"[The IT revamp] has been an enabler for us to move on to the next level of maturity. We could not have entertained running the entire business on an infrastructure where the network was a bit flaky two days a week," said Winmill.
The project delivery agenda at the V&A over the next 12 months will see Winmill's team working with the rest of the business to implement the workflow for its collections management system.
Currently, the museum manages a collections information system, which contains detailed curatorial information about five million objects on exhibition in the UK and abroad. This is done in multiple formats, including paper and spreadsheets that have been in place for years.
The aim is to update the current set-up with a system that will enable V&A to manage the catalogue and the workflow around it, with significant administrative savings.
The next few months will also see further improvements to the website, which hosts more than 200,000 print-quality images - something that would have been impossible to deliver on the previous infrastructure, according to Winmill.
"We have had an online presence for quite some time, but the new interface and search capabilities that were introduced by the web team last year meant the website is already so efficient that our staff use that instead of the internal systems," she said.
The V&A uses Novell GroupWise as its e-mail platform and a possible review is on the cards, but Winmill said there are issues to consider before changing, including data protection and central government developments such as the G-Cloud cloud computing project.
"I do not see an absolute answer for [the ideal e-mail solution]. It is not a no-brainer like voice over IP was five or six years ago. I do not think we reached that stage with e-mail," said Winmill.
Reducing budgets further
If funding becomes really tough at the V&A, "some really interesting conversations" will be had around the future of desktop operating systems and hardware.
"I am not due to look at my hardware for another 18 months, but depending on how things go during that period, I might be looking at keeping what I have or even replace it with netbooks or desktop virtualisation," said Winmill.
"However, the market is so disruptive and moving so quickly that it is too early for us to look into options. Trying to have a discussion now for something you are not due to look at for another year is almost too difficult."
Other cost-saving measures will be around the review of support contracts and possibly reducing the amount of days services are provided, as well as extending the use of open source software and the elimination of personal printers.
"If an IT director took personal printers away three years ago, they would get a bit of a squirm, but today people understand it will save money," said Winmill.
"There has been a general belief across organisations that people should have their own phone and printer and I think that is something from the past. People are increasingly recognising these things are overheads for the organisation and that is a paradigm shift that is happening in many places."
Collaboration is something that Winmill is very passionate about - she is a chair of the Charities Consortium IT Directors Group, which seeks to instil co-operation across the charities sector.
"The desire to share ideas is something that I recognise and value.
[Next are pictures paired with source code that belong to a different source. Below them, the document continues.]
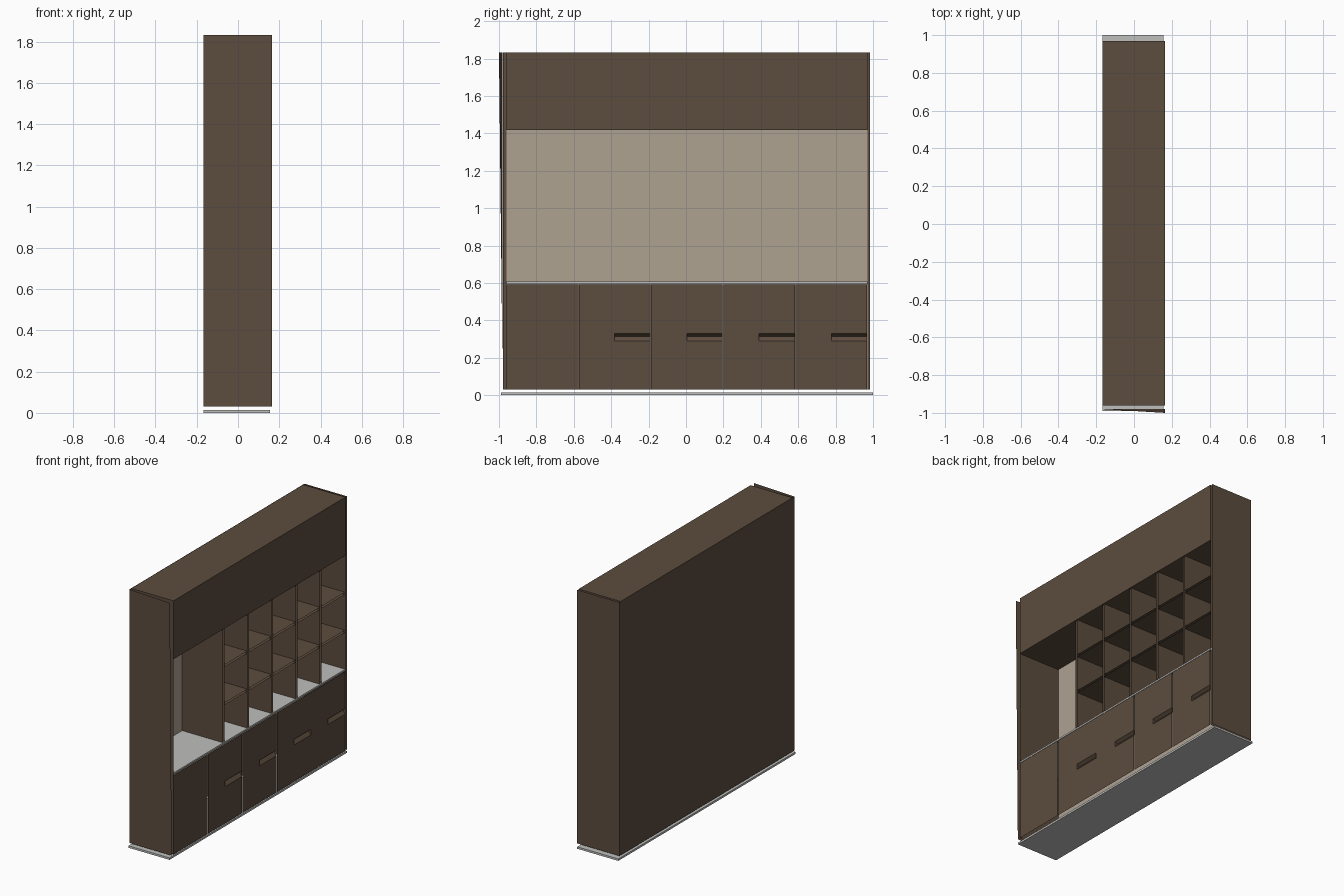
import bpy

if "Cube" in bpy.data.objects:
    bpy.data.objects.remove(bpy.data.objects["Cube"])

# Colours
def material(name, r, g, b):
    m = bpy.data.materials.new(name)
    m.diffuse_color = (r, g, b, 1)
    m.use_nodes = True
    m.node_tree.nodes["Principled BSDF"].inputs["Base Color"].default_value = m.diffuse_color
    return m

BROWN = material("dark_brown_wood", 0.107, 0.072, 0.048)
BEIGE = material("beige_back_panel", 0.42, 0.36, 0.285)
GREY = material("light_grey_stone", 0.52, 0.52, 0.51)

# Main dimensions
XB, XF = -0.168, 0.165        # back and front
YL, YR = -0.96, 0.97          # inner faces of the sides
Z0, ZC, ZF, ZT = 0.03, 0.608, 1.417, 1.832

def build(name, verts, faces, mat):
    me = bpy.data.meshes.new(name)
    me.from_pydata(verts, [], faces)
    me.materials.append(mat)
    ob = bpy.data.objects.new(name, me)
    bpy.context.collection.objects.link(ob)
    return ob

def box(name, x0, x1, y0, y1, z0, z1, mat):
    v = [(x, y, z) for x in (x0, x1) for y in (y0, y1) for z in (z0, z1)]
    f = [(0, 1, 3, 2), (4, 6, 7, 5), (0, 4, 5, 1),
         (2, 3, 7, 6), (0, 2, 6, 4), (1, 5, 7, 3)]
    return build(name, v, f, mat)

def x_plane(name, x, y0, y1, z0, z1, mat):
    return build(name, [(x, y0, z0), (x, y1, z0), (x, y1, z1), (x, y0, z1)],
                 [(0, 1, 2, 3)], mat)

def y_sheets(name, y0, y1, x0, x1, z0, z1, pull=0.0):
    """Upright panel made of two skins with open edges."""
    v = [(x0, y0, z0), (x1, y0, z0), (x1, y0 - pull, z1), (x0, y0, z1),
         (x0, y1, z0), (x1, y1, z0), (x1, y1, z1), (x0, y1, z1)]
    return build(name, v, [(0, 1, 2, 3), (7, 6, 5, 4)], BROWN)

def z_sheets(name, z0, z1, x0, x1, y0, y1):
    """Level shelf made of two skins with open edges."""
    v = [(x, y, z) for z in (z0, z1) for x, y in
         ((x0, y0), (x1, y0), (x1, y1), (x0, y1))]
    return build(name, v, [(3, 2, 1, 0), (4, 5, 6, 7)], BROWN)

# Carcass: base plate, sides, back, upper fascia block and counter
box("base_plate", XB, 0.155, -0.99, 1.0, 0.0, 0.014, GREY)
y_sheets("left_side_panel", -0.98, YL, XB, XF, Z0, ZT, pull=0.02)
y_sheets("right_side_panel", YR, 0.986, XB, XF, Z0, ZT)
x_plane("outer_back", XB, YL - 0.018, YR + 0.014, Z0, ZT, BROWN)
x_plane("inner_back", XB + 0.006, YL, YR, Z0, ZF, BEIGE)
box("upper_fascia", XB + 0.002, XF, YL, YR, ZF, ZT, BROWN)
box("counter", XB + 0.008, XF - 0.002, YL, YR, 0.596, ZC, GREY)

# Pigeonholes: five columns and three rows
start, cols, rows, t = -0.39, 5, 3, 0.008
step = (YR - start) / cols
rise = (ZF - ZC) / rows
xi, xo = XB + 0.008, XF - 0.003
for i in range(cols):
    y = start + i * step
    y_sheets(f"divider_{i + 1}", y - t, y + t, xi, xo, ZC, ZF)
    for j in range(1, rows):
        z = ZC + j * rise
        z_sheets(f"shelf_{i + 1}_{j}", z - t, z + t, xi, xo,
                 y + t, y + step - (t if i < cols - 1 else 0))

# Cupboard fronts: one plain door, four doors with a grooved finger pull
n, gap, top = 5, 0.002, 0.592
w = (YR - YL) / n
x_plane("plain_door", XF, YL, YL + w - gap, Z0, top, BROWN)
for i in range(1, n):
    y0, y1 = YL + i * w + gap, YL + (i + 1) * w - gap
    ym = (y0 + y1) / 2
    za, zb, zc, d = 0.29, 0.315, 0.33, 0.02
    v = [(XF, y0, Z0), (XF, y1, Z0), (XF, y1, za), (XF, ym, za), (XF, y0, za),
         (XF, y0, zc), (XF, ym, zc), (XF, y1, zc), (XF, y1, top), (XF, y0, top),
         (XF - d, ym, zb), (XF - d, y1, zb)]
    f = [(0, 1, 2, 3, 4), (4, 3, 6, 5), (5, 6, 7, 8, 9),
         (3, 2, 11, 10), (10, 11, 7, 6), (3, 10, 6), (2, 7, 11)]
    build(f"grooved_door_{i}", v, f, BROWN)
When we work with other charities, there are no competitive issues or the fear of judgement you would see in commercial organisations, we want to help each other for the greater good," she said.
With all the difficulties ahead as funding dwindles, Winmill said there were still opportunities to do more with IT at the V&A, but accepted that motivating staff in hard times would be the most testing aspect of her job.
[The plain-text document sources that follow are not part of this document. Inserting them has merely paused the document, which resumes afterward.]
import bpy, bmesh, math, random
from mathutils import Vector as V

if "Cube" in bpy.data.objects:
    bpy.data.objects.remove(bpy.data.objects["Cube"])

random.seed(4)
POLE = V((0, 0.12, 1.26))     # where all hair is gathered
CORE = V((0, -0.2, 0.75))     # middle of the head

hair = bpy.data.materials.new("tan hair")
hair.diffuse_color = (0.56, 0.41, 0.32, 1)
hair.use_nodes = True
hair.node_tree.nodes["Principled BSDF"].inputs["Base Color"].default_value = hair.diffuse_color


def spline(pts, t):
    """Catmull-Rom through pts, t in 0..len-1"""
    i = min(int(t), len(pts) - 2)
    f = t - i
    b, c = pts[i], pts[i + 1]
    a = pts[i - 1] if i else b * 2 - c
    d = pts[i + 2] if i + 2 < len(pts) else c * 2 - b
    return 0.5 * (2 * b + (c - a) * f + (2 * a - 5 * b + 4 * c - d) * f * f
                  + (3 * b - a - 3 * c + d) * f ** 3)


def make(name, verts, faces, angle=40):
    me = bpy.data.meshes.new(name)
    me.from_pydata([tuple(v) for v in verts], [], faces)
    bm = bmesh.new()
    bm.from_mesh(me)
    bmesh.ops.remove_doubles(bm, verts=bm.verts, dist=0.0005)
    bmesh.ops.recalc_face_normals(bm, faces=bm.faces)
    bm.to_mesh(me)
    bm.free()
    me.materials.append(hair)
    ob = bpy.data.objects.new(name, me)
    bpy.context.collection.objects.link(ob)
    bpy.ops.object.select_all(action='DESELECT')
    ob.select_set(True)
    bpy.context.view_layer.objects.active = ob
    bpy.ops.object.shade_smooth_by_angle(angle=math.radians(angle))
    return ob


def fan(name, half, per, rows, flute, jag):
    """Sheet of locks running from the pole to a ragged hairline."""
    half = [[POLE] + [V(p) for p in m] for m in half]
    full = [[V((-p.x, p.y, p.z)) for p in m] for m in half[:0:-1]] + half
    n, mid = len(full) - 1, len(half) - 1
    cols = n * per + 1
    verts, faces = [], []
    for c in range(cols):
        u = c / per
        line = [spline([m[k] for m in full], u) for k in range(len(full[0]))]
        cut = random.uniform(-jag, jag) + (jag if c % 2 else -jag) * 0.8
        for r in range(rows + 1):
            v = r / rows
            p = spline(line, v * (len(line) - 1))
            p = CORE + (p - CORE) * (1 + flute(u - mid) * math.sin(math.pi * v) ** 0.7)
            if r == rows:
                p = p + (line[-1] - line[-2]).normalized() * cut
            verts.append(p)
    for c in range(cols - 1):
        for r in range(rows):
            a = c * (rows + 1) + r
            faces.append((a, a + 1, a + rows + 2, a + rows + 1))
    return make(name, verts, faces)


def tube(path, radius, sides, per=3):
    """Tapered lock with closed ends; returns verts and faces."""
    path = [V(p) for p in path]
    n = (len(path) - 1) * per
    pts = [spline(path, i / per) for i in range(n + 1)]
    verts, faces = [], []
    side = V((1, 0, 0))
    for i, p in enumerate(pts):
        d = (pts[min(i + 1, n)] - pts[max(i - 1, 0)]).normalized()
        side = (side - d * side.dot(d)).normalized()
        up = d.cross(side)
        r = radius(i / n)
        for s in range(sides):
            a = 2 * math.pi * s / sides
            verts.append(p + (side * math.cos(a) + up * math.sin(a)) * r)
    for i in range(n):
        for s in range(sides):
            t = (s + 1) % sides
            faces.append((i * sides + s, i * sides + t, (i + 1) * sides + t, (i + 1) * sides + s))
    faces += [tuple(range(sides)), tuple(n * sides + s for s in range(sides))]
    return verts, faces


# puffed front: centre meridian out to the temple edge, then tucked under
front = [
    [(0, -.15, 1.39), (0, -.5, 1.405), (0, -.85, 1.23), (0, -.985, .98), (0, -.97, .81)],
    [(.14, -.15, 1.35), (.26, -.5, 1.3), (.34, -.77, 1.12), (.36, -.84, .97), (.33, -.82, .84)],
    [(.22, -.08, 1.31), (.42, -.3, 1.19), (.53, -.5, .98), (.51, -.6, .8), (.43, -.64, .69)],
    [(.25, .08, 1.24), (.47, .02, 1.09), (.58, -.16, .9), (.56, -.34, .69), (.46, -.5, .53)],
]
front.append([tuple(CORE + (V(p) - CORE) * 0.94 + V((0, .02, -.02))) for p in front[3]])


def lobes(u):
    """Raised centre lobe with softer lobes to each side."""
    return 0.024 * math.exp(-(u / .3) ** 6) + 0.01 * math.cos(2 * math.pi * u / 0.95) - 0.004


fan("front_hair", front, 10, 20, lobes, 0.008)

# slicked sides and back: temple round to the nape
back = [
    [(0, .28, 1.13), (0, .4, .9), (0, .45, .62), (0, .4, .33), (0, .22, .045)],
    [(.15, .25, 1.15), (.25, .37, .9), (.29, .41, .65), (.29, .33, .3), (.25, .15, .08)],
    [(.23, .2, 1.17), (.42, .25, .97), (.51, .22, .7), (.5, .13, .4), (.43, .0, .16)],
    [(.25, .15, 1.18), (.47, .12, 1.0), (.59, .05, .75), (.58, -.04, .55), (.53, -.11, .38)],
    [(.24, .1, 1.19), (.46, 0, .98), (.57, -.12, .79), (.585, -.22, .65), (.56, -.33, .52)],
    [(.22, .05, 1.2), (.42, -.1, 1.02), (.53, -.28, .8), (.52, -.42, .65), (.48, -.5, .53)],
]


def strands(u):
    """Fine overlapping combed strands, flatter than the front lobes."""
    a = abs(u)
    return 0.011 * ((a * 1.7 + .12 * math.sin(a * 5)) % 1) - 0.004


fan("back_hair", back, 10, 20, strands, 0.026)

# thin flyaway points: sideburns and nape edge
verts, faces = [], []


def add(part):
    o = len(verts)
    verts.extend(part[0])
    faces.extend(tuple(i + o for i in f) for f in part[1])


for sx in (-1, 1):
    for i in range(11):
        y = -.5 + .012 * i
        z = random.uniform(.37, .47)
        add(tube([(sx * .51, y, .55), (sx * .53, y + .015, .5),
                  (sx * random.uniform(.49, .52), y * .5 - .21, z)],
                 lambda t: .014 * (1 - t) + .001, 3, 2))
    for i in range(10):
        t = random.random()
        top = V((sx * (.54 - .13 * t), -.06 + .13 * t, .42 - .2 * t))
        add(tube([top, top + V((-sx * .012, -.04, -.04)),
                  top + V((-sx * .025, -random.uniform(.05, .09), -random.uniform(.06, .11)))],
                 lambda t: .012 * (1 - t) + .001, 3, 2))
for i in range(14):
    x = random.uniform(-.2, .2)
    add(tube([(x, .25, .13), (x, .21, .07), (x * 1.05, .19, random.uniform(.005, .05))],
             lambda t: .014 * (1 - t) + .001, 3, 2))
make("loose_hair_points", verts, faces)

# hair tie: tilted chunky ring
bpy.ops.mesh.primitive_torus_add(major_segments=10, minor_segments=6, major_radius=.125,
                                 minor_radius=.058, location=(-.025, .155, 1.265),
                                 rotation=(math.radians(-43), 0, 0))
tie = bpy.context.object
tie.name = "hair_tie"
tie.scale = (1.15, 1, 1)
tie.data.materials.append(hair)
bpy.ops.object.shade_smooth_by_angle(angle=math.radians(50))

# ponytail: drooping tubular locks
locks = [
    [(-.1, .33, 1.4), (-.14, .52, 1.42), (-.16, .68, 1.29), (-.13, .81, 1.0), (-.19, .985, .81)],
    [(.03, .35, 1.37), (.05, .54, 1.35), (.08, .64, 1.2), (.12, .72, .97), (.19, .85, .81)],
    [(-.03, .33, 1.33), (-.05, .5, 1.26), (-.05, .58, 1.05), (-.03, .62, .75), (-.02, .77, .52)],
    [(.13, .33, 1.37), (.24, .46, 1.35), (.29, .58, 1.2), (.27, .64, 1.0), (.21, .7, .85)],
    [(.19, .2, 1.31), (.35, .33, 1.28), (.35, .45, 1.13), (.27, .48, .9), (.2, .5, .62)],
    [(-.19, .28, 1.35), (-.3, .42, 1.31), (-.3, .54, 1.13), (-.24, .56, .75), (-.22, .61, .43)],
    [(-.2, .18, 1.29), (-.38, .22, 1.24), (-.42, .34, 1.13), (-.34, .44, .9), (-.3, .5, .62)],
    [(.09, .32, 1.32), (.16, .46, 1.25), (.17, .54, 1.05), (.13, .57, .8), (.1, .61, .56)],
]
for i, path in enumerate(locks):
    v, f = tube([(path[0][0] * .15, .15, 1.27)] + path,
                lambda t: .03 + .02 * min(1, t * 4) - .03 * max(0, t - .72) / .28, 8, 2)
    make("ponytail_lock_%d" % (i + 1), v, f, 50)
"We can do the technology, but I think that the hardest bit is making sure that it meets that needs of the organisation and that the people who are doing it maintain their interest and motivation," she said.
"There are so many news stories around and so much uncertainty - we all know that we fall under the Civil Service pay freeze and we will not get pay increases for the next two years while our living expenses will continue to go up, so maintaining the enthusiasm of the team will be my biggest challenge."